- [Task to complete]
Word for word, restate the lines that run from the line containing "ball.scale = (1, 1.07, 1)" to the last line of the records below.

(Dataset entries)
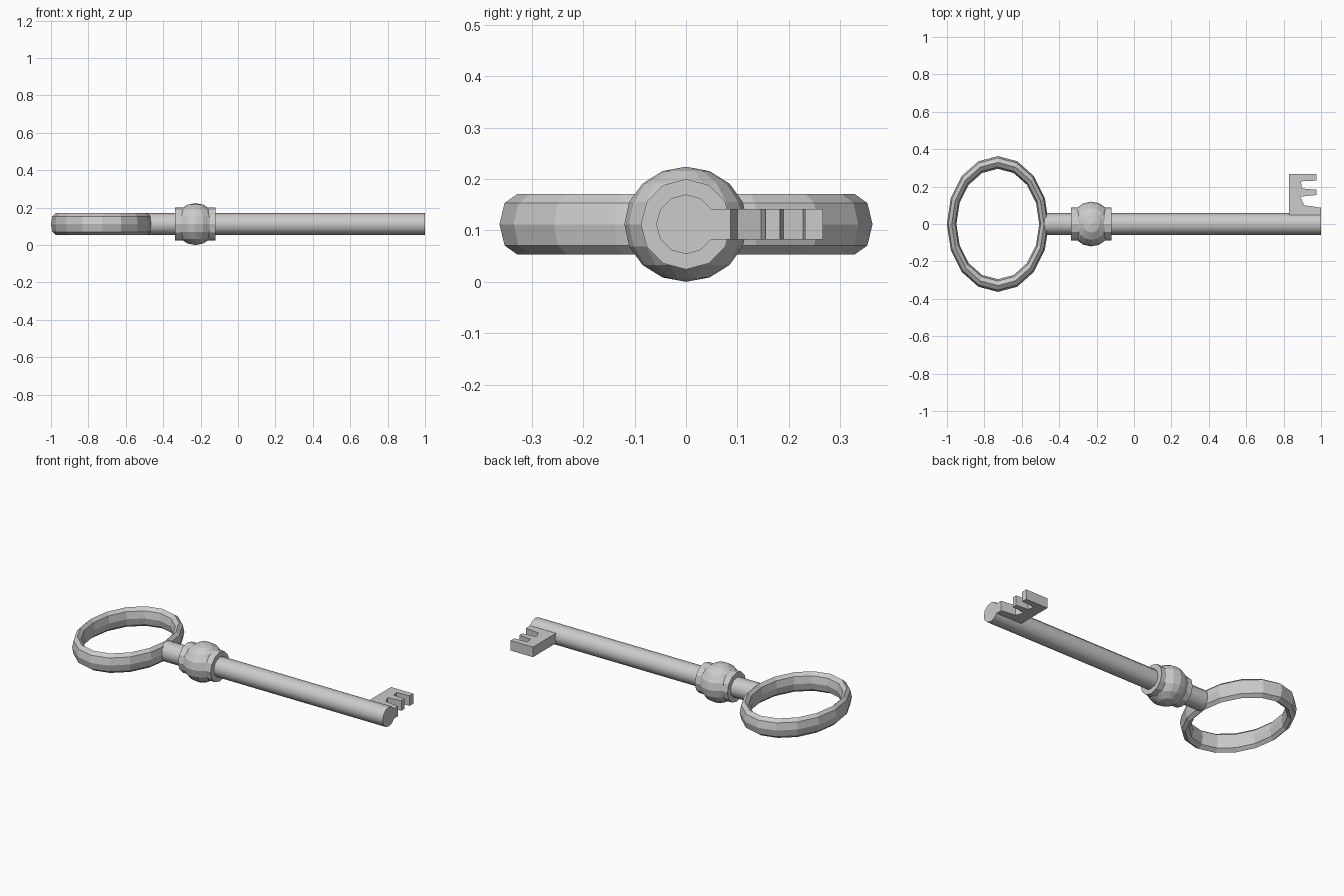
import bpy, bmesh
from math import radians, cos, sin, pi

if "Cube" in bpy.data.objects:
    bpy.data.objects.remove(bpy.data.objects["Cube"])

ZC = 0.112  # height of the key's axis


def make_object(name, bm):
    bmesh.ops.recalc_face_normals(bm, faces=bm.faces)
    mesh = bpy.data.meshes.new(name)
    bm.to_mesh(mesh)
    bm.free()
    ob = bpy.data.objects.new(name, mesh)
    bpy.context.collection.objects.link(ob)
    return ob


def rod(name, x0, x1, radius, sides=12):
    bpy.ops.mesh.primitive_cylinder_add(vertices=sides, radius=radius, depth=x1 - x0,
                                        location=((x0 + x1) / 2, 0, ZC),
                                        rotation=(0, radians(90), 0))
    ob = bpy.context.object
    ob.name = name
    return ob


# Oval handle ring with an eight-sided section
bpy.ops.mesh.primitive_torus_add(major_segments=16, minor_segments=8,
                                 major_radius=0.329, minor_radius=0.034,
                                 location=(-0.728, 0, ZC))
ring = bpy.context.object
ring.name = "handle_ring"
ring.scale = (0.75, 1, 1.72)
for p in ring.data.polygons:
    p.use_smooth = False

# Shaft
rod("shaft", -0.48, 1.0, 0.058)
bpy.ops.object.shade_smooth_by_angle(angle=radians(35))

# Collar and the faceted ball swelling out of it
rod("collar", -0.336, -0.12, 0.088)
bpy.ops.mesh.primitive_uv_sphere_add(segments=16, ring_count=8, radius=0.112,
                                     location=(-0.228, 0, ZC))
ball = bpy.context.object
ball.name = "ball"
ball.scale = (1, 1.07, 1)

# Toothed bit, an extruded outline
outline = [(0.828, 0.0), (0.828, 0.267), (0.976, 0.267), (0.976, 0.232),
           (0.892, 0.228), (0.898, 0.19), (0.976, 0.183), (0.976, 0.155),
           (0.89, 0.146), (0.91, 0.1), (1.0, 0.087), (1.0, 0.0)]
bm = bmesh.new()
face = bm.faces.new([bm.verts.new((x, y, ZC - 0.03)) for x, y in outline])
ext = bmesh.ops.extrude_face_region(bm, geom=[face])
bmesh.ops.translate(bm, vec=(0, 0, 0.06),
                    verts=[v for v in ext["geom"] if isinstance(v, bmesh.types.BMVert)])
make_object("toothed_bit", bm)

- [Output for this exercise]
ball.scale = (1, 1.07, 1)

# Toothed bit, an extruded outline
outline = [(0.828, 0.0), (0.828, 0.267), (0.976, 0.267), (0.976, 0.232),
           (0.892, 0.228), (0.898, 0.19), (0.976, 0.183), (0.976, 0.155),
           (0.89, 0.146), (0.91, 0.1), (1.0, 0.087), (1.0, 0.0)]
bm = bmesh.new()
face = bm.faces.new([bm.verts.new((x, y, ZC - 0.03)) for x, y in outline])
ext = bmesh.ops.extrude_face_region(bm, geom=[face])
bmesh.ops.translate(bm, vec=(0, 0, 0.06),
                    verts=[v for v in ext["geom"] if isinstance(v, bmesh.types.BMVert)])
make_object("toothed_bit", bm)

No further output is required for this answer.